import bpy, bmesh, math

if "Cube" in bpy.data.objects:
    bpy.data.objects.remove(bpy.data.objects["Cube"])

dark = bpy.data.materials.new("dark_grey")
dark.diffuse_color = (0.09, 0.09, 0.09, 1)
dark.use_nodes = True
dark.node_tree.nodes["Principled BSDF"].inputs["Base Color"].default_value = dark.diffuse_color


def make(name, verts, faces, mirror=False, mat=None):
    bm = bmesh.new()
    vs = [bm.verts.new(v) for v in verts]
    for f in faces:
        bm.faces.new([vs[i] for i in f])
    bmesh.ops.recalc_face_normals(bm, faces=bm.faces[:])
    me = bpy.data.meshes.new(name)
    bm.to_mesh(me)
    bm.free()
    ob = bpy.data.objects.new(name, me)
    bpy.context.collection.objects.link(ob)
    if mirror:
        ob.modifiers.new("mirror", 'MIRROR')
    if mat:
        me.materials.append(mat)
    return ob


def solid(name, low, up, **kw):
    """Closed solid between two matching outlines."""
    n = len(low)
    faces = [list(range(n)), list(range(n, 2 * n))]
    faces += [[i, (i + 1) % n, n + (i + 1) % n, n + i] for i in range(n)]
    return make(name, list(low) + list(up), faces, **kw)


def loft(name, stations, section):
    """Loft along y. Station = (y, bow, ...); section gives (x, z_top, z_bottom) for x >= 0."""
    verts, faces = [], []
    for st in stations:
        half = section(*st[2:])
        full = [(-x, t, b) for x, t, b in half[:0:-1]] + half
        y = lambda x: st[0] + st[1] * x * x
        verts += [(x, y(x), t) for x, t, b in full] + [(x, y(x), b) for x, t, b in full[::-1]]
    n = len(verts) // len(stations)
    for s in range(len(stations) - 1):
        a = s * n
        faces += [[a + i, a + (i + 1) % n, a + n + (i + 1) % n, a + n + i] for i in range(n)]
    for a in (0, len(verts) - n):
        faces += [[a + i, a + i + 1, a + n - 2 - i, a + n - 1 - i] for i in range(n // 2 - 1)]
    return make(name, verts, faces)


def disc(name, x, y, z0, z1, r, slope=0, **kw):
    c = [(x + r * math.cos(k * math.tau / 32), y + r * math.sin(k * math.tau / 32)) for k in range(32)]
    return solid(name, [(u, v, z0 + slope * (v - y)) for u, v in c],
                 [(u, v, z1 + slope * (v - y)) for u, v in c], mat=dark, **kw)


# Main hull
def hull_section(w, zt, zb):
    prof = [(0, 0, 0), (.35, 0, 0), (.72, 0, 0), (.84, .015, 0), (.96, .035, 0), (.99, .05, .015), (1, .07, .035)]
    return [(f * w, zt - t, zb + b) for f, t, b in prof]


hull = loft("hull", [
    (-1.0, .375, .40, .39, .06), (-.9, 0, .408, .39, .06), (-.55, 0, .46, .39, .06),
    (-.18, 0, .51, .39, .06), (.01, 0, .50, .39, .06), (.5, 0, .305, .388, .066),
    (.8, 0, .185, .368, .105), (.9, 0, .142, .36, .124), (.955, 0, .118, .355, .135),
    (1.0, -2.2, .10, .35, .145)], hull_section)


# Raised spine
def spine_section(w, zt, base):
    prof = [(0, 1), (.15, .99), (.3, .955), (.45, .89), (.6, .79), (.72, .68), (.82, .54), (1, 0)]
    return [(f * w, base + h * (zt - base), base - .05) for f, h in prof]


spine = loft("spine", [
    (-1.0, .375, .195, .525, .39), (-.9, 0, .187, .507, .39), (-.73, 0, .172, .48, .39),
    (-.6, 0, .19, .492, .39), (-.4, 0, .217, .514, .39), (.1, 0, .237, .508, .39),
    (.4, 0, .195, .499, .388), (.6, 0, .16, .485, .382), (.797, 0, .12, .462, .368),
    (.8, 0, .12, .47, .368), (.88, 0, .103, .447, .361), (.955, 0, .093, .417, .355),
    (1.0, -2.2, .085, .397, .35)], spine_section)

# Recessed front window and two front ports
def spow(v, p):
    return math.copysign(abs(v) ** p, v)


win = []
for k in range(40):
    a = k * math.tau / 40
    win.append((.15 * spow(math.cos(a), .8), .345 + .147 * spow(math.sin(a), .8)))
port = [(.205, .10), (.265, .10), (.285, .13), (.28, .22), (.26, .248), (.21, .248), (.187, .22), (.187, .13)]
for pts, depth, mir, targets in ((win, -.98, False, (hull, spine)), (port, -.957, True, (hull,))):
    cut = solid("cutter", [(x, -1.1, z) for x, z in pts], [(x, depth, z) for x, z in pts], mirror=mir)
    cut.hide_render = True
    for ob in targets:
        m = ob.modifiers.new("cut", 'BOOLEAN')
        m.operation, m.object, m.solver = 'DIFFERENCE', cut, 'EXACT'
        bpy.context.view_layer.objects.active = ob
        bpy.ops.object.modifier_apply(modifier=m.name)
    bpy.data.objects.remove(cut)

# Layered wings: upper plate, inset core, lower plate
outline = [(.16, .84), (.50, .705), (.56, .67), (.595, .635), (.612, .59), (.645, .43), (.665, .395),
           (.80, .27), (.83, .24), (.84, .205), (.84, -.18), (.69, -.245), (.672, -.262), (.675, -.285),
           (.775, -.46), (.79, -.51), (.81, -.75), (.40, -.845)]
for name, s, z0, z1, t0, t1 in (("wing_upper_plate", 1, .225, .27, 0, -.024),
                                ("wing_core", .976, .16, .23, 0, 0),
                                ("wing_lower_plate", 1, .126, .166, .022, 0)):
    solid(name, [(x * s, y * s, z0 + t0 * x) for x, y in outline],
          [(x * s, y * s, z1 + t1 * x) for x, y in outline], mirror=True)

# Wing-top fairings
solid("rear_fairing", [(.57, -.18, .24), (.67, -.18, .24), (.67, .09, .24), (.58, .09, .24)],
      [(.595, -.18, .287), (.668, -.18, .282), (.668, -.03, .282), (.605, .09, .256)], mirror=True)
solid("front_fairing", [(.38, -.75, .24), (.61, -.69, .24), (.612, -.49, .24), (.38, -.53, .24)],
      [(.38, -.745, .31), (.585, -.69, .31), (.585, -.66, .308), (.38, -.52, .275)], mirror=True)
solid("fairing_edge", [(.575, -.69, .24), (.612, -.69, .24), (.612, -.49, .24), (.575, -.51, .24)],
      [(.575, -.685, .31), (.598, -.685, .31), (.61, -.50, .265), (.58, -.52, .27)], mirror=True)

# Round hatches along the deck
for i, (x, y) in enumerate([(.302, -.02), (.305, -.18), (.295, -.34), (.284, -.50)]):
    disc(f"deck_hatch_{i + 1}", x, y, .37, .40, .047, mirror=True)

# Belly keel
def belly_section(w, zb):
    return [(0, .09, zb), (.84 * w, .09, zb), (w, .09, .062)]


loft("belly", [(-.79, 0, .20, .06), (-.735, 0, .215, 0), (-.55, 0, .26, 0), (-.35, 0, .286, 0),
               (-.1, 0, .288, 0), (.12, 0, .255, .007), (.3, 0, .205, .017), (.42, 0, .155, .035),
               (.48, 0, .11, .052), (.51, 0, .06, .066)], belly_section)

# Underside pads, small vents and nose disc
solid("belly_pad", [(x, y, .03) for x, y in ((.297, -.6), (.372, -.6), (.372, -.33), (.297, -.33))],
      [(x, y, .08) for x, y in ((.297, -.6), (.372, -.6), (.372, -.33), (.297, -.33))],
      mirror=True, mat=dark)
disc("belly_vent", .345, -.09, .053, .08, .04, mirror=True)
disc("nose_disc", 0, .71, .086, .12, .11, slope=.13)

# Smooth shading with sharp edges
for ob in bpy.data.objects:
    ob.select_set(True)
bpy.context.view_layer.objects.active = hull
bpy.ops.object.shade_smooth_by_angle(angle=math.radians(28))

Exercise requirements -
Copy all lines from the data that hold the word "slope".

Written response -
def disc(name, x, y, z0, z1, r, slope=0, **kw):
    return solid(name, [(u, v, z0 + slope * (v - y)) for u, v in c],
                 [(u, v, z1 + slope * (v - y)) for u, v in c], mat=dark, **kw)
disc("nose_disc", 0, .71, .086, .12, .11, slope=.13)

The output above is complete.